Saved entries
::::::::::

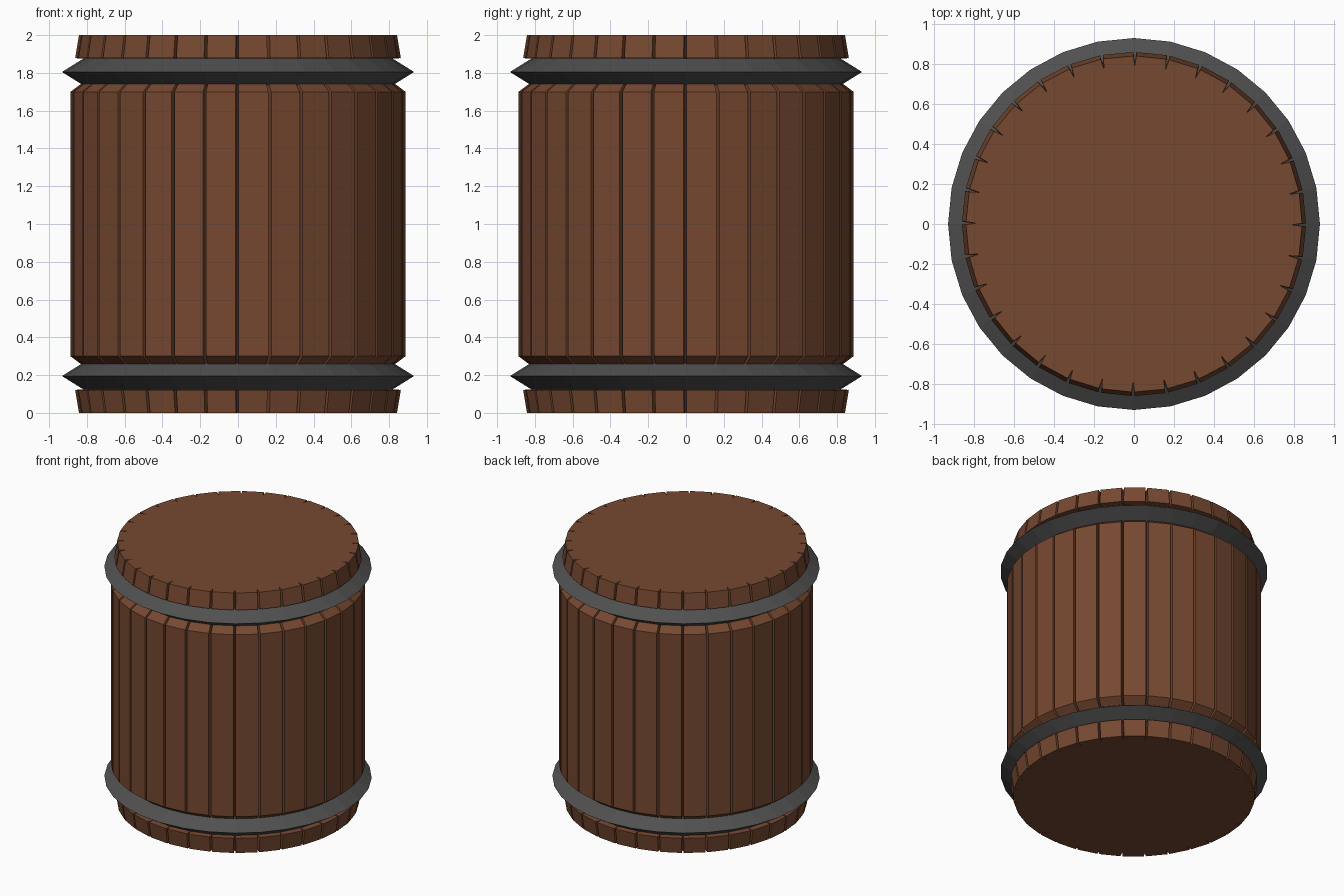
import bpy, bmesh
from math import sin, cos, radians

if "Cube" in bpy.data.objects:
    bpy.data.objects.remove(bpy.data.objects["Cube"])

N = 32                      # staves around the barrel
STEP = 360 / N


def material(name, rgb):
    m = bpy.data.materials.new(name)
    m.diffuse_color = (*rgb, 1)
    m.use_nodes = True
    m.node_tree.nodes["Principled BSDF"].inputs["Base Color"].default_value = m.diffuse_color
    return m


def polar(r, deg, z):
    return (r * cos(radians(deg)), r * sin(radians(deg)), z)


def build(name, rings, mat, closed):
    """Skin a list of equal-length point rings; cap the ends or join them up."""
    bm = bmesh.new()
    loops = [[bm.verts.new(p) for p in ring] for ring in rings]
    pairs = list(zip(loops, loops[1:]))
    if closed:
        pairs.append((loops[-1], loops[0]))
    else:
        bm.faces.new(loops[0][::-1])
        bm.faces.new(loops[-1])
    for a, b in pairs:
        for i in range(len(a)):
            j = (i + 1) % len(a)
            bm.faces.new((a[i], a[j], b[j], b[i]))
    bmesh.ops.recalc_face_normals(bm, faces=bm.faces)
    me = bpy.data.meshes.new(name)
    bm.to_mesh(me)
    bm.free()
    ob = bpy.data.objects.new(name, me)
    bpy.context.collection.objects.link(ob)
    me.materials.append(mat)
    return ob


def stave_ring(r, z):
    """Flat stave faces separated by narrow V grooves."""
    pts = []
    for i in range(N):
        t = i * STEP
        pts += [polar(r, t - 0.8, z), polar(r - 0.05, t - 0.3, z), polar(r, t + 0.2, z)]
    return pts


wood = material("wood", (0.18, 0.065, 0.03))
iron = material("iron", (0.08, 0.08, 0.08))

# Barrel body: lower half profile, mirrored about mid height
half = [(0.842, 0), (0.862, 0.122), (0.80, 0.125), (0.80, 0.235), (0.887, 0.30)]
profile = half + [(r, 2 - z) for r, z in reversed(half)]
build("barrel_staves", [stave_ring(r, z) for r, z in profile], wood, False)

# Two hoops with a pointed outer edge
for name, zc in (("lower_hoop", 0.195), ("upper_hoop", 1.805)):
    section = [(0.79, -0.07), (0.82, -0.07), (0.932, 0), (0.82, 0.07), (0.79, 0.07)]
    build(name, [[polar(r, i * STEP, zc + dz) for i in range(N)] for r, dz in section],
          iron, True)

::::::::::

» **Task statement**: Would you filter the entries above and keep each line that has the word "name"?

» **Output of the task**:
def material(name, rgb):
    m = bpy.data.materials.new(name)
def build(name, rings, mat, closed):
    me = bpy.data.meshes.new(name)
    ob = bpy.data.objects.new(name, me)
for name, zc in (("lower_hoop", 0.195), ("upper_hoop", 1.805)):
    build(name, [[polar(r, i * STEP, zc + dz) for i in range(N)] for r, dz in section],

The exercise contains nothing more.